Judith: So what are you thinking?
Maid: I was thinking Chinese.
Judith: Eh, i worry about the MSG.
Maid: Yeah, how about Indian?
Judith: Too spicy. Sushi?
Maid: Raw seafood scares me. Mediterranean?
Judith: Reminds me of a former boyfriend.
Judith: Burgers is good. Just don’t get the bags mixed up.
We still don’t know who commissioned the sculpture, even if its grim subject and the dramatic force of the figure make it apt for meditation on sin, “Holofernes” is the personification of Vice defeated by Virtue, embodied by Judith and death. (1)
She was not known for her housekeeping. Just like Judith to leave a severed head laying around for us to meditate on sin.
(1) Stefania Schiavon, Musei Civici Agli Eremitani, Giovani Artisti Italiani
Judith grumbles to herself:
Unbelievable. Left to clean up the mess again.
First, he wants me to play Genie in a Bottle, with all Three Wishes. Next we have to have Fun with Food. It ends with a Drunken Stupor. And then the Decapitation. Geesh, he was no help at all in that endeavor.
Now I have to find a bag to cart his bloody beanie back to Bethulia.
I swear this is the last time. When i get home, I quit this seduction and assassin business.
And become a lesbian.
At least, it is supposed to be Judith.
I feel as dejected as the statue slumped over the sarcophagus on the right, head in hand. Why is this so DIFFICULT?!
Let me start at the beginning.
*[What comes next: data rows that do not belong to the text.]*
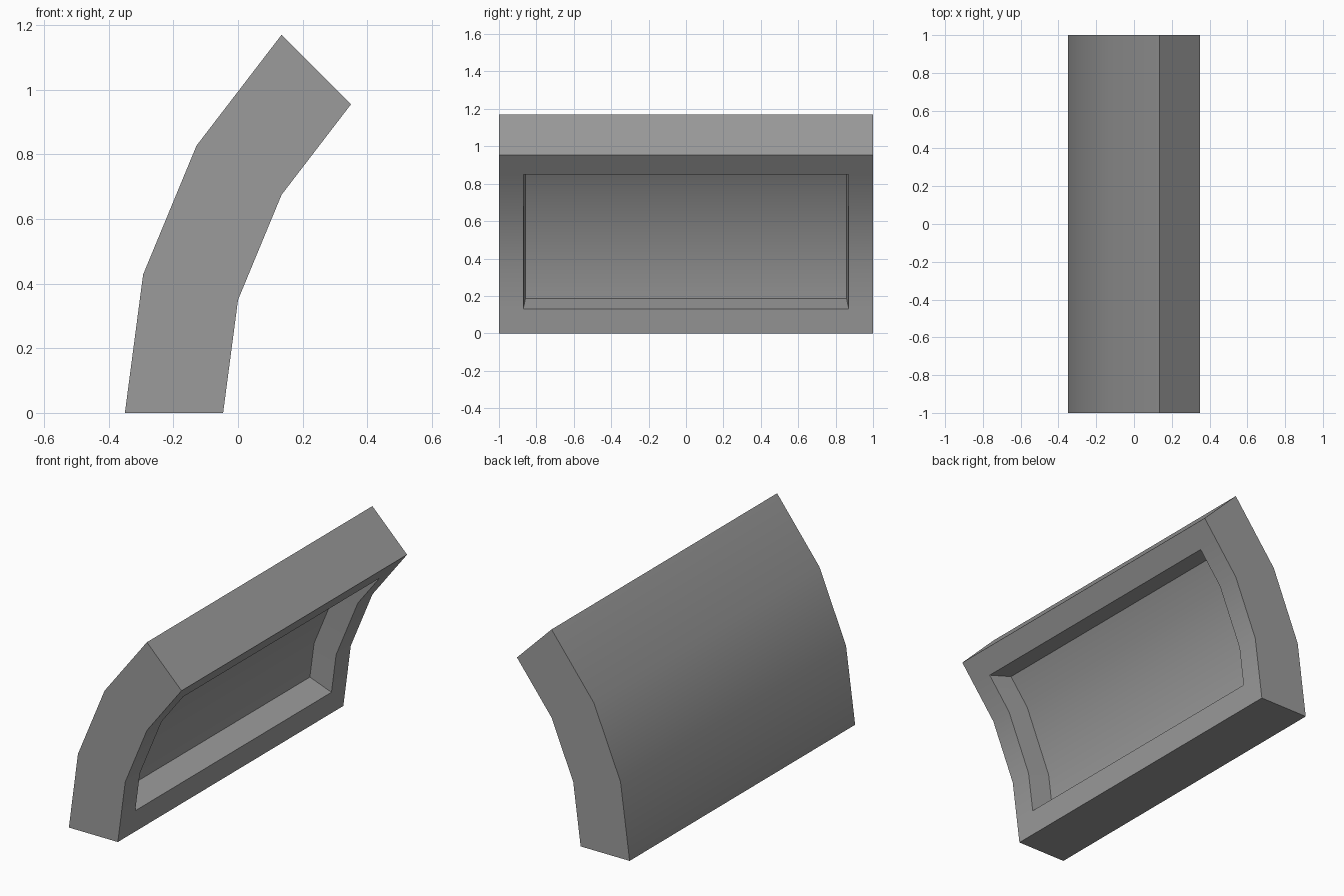
import bpy
import bmesh
from math import sin, cos, radians

cube = bpy.data.objects.get("Cube")
if cube:
    bpy.data.objects.remove(cube, do_unlink=True)

CENTRE_X = 1.304
STEP = 15            # degrees per facet of the curve
OUTER, INNER, FLOOR = 1.654, 1.35, 1.483


def arc_point(radius, angle, y):
    """Point on a faceted arc; angles between the corners lie on the chord."""
    middle = (min(int(angle // STEP), 2) + 0.5) * STEP
    r = radius * cos(radians(STEP / 2)) / cos(radians(angle - middle))
    return (CENTRE_X - r * cos(radians(angle)), y, r * sin(radians(angle)))


bm = bmesh.new()


def arc_grid(radius, angles, ys):
    return [[bm.verts.new(arc_point(radius, a, y)) for y in ys] for a in angles]


def fill(grid, skip=()):
    for i in range(len(grid) - 1):
        for j in range(len(grid[0]) - 1):
            if (i, j) not in skip:
                bm.faces.new((grid[i][j], grid[i][j + 1],
                              grid[i + 1][j + 1], grid[i + 1][j]))


# Convex back of the panel
back = arc_grid(OUTER, (0, 15, 30, 45), (-1, 1))
fill(back)

# Concave frame with the opening left out
frame = arc_grid(INNER, (0, 5.6, 15, 30, 39.4, 45), (-1, -0.87, 0.87, 1))
fill(frame, skip={(1, 1), (2, 1), (3, 1)})

# Recessed floor
floor = arc_grid(FLOOR, (7.3, 15, 30, 37.1), (-0.858, 0.858))
fill(floor)

# Walls between the opening and the floor
rim = [row[1:3] for row in frame[1:5]]


def loop(grid):
    return [row[0] for row in grid] + [row[1] for row in reversed(grid)]


outer_loop, floor_loop = loop(rim), loop(floor)
for k in range(len(outer_loop)):
    n = (k + 1) % len(outer_loop)
    bm.faces.new((outer_loop[k], outer_loop[n], floor_loop[n], floor_loop[k]))

# Flat side, bottom and top ends
for side in (0, -1):
    bm.faces.new([row[side] for row in back] + [row[side] for row in reversed(frame)])
for end in (0, -1):
    bm.faces.new(back[end] + frame[end][::-1])

bmesh.ops.recalc_face_normals(bm, faces=bm.faces[:])
mesh = bpy.data.meshes.new("curved_panel")
bm.to_mesh(mesh)
bm.free()

panel = bpy.data.objects.new("curved_panel", mesh)
bpy.context.collection.objects.link(panel)

# Plain grey material
grey = bpy.data.materials.new("medium_grey")
grey.use_nodes = True
colour = (0.33, 0.33, 0.33, 1)
grey.diffuse_color = colour
grey.node_tree.nodes["Principled BSDF"].inputs["Base Color"].default_value = colour
mesh.materials.append(grey)

# Smooth curve, sharp corners
bpy.ops.object.select_all(action="DESELECT")
panel.select_set(True)
bpy.context.view_layer.objects.active = panel
bpy.ops.object.shade_smooth_by_angle(angle=radians(30))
The Camposanto (“Holy Field”) or Monumental Cemetery in Pisa was constructed in 1278 around sacred dirt brought back from Golgotha during the Crusades. Later decorated with extensive frescoes, it was the burial place of the Pisan upper class for centuries. A legend claims that bodies buried in that ground will rot in just 24 hours. Is that a good thing or a bad thing?
Actually, this fresco of Judith is not one of the Big Ass Frescos in Camposanto. No, those frescos are a century older – at least – and in a large room off the north gallery. The one everybody hyperventilates about is The Triumph of Death by Buonomico Buffalmacco, dating from the 14th century. The Judith fresco is in a different gallery next to a large rusty chain from the Pisa port, taken by the Genoese and later returned to Pisa in 1860. Sure, just what I would steal to piss off my enemy: rusty chains from the harbor.
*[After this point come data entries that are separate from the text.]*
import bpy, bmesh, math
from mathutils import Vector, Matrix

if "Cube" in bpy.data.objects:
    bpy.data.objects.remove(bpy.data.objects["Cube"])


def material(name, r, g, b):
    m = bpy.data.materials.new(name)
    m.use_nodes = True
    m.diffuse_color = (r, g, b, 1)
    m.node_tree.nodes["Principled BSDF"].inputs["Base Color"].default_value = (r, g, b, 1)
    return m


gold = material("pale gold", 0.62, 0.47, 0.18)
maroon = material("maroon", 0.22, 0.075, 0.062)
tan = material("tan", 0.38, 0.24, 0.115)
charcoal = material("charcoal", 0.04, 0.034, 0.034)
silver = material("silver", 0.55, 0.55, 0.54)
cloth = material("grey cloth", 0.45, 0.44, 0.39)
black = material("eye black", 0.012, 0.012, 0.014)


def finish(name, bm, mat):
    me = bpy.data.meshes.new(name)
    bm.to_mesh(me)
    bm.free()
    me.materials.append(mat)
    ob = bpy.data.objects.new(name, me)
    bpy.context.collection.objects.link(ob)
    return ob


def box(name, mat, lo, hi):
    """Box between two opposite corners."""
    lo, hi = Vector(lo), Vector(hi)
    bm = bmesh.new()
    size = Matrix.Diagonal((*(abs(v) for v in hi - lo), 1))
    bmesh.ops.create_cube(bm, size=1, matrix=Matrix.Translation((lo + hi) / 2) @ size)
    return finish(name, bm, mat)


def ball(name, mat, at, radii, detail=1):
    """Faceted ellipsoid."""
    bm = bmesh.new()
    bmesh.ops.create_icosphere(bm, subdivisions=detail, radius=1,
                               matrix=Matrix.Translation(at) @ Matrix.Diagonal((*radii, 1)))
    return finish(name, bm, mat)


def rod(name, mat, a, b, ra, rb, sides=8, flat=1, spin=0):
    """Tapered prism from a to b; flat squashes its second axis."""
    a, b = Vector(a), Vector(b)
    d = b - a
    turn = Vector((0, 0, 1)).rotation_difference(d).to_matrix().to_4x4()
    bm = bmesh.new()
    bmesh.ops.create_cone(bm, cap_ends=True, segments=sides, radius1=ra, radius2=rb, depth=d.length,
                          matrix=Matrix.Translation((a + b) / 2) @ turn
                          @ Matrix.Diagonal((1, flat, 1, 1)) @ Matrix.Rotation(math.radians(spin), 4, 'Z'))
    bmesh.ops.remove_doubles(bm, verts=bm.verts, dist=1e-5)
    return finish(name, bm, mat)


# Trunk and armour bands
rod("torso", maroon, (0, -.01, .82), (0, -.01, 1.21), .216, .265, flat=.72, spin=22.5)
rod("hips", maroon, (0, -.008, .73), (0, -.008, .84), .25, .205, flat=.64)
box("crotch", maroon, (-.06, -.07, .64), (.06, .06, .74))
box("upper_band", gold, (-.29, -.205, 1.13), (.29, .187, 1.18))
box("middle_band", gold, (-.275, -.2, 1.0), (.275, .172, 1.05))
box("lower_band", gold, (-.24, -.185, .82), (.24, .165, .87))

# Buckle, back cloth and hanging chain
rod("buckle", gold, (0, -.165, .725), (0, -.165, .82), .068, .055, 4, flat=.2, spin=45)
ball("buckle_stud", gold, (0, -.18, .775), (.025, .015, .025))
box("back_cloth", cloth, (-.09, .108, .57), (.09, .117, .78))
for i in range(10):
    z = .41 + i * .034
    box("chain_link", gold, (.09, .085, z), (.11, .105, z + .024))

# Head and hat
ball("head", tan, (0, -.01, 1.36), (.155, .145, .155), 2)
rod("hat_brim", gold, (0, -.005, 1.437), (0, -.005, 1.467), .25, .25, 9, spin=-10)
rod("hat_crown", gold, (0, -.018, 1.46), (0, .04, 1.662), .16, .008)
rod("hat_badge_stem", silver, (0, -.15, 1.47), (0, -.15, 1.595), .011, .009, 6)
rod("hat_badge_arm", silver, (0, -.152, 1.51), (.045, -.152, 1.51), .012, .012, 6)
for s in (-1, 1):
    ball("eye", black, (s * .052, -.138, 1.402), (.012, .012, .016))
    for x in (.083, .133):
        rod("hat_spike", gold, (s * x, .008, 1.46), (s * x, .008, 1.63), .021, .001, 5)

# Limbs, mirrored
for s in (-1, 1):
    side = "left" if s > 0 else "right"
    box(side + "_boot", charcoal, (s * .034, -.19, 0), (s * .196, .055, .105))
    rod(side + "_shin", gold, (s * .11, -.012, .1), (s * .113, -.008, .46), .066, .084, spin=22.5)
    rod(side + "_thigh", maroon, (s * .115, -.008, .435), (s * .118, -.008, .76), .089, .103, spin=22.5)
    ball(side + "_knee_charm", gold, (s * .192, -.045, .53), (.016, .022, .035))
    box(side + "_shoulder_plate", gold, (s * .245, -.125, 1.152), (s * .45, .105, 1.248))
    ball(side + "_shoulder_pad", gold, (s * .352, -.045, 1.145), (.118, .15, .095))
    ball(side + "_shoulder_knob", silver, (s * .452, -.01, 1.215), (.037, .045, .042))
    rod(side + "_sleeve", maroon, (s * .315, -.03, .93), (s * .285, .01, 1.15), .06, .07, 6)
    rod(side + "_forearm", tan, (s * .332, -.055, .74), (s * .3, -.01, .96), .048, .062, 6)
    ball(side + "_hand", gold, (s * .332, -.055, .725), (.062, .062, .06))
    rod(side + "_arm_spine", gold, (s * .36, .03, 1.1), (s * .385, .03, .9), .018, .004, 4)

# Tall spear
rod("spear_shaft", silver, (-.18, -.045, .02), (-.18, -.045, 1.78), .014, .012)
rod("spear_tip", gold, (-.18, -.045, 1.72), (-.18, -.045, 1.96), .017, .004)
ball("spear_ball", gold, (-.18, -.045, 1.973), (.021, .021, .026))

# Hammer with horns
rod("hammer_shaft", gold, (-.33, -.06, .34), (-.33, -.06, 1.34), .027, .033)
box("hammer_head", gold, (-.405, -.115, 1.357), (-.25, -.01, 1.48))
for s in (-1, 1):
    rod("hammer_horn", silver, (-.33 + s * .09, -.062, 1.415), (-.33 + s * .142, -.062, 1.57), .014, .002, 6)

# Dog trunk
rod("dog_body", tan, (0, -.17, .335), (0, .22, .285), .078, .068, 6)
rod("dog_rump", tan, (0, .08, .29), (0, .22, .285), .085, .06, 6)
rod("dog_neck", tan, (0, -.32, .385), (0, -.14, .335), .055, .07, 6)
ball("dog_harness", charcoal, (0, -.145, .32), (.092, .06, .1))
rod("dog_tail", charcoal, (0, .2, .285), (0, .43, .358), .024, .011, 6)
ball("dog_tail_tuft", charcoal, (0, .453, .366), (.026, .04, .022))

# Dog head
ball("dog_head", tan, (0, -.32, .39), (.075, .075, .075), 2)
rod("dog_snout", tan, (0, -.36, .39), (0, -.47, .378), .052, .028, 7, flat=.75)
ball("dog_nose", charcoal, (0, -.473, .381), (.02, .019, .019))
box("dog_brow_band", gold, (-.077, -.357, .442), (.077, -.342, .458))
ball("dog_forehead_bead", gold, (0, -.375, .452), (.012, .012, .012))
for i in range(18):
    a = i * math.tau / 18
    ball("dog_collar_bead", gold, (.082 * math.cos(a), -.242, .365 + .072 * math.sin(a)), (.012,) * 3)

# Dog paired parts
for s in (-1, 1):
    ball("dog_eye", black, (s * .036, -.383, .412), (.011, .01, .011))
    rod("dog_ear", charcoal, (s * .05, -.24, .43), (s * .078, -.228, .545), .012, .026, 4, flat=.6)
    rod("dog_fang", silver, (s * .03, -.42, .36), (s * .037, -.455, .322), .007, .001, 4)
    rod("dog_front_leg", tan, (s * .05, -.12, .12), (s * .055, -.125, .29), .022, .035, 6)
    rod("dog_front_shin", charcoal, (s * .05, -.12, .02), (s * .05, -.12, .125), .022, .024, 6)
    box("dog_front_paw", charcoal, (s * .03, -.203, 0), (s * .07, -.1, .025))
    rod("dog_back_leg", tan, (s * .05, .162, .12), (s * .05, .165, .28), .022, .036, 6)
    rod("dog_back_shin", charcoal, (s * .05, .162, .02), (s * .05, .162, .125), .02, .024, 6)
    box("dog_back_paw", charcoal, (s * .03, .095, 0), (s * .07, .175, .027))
Once again, trying to view this image on a computer screen is frustrating. Because somewhere in this crowd, Judith is supposed to be loitering. She appears to be front and center – but why? I don’t see a severed head – unless it is that brown lump that looks like a sphinx or a goat – so what is she doing? Is this the entrance into the Assyrian camp at the beginning or the return to Bethulia at the end?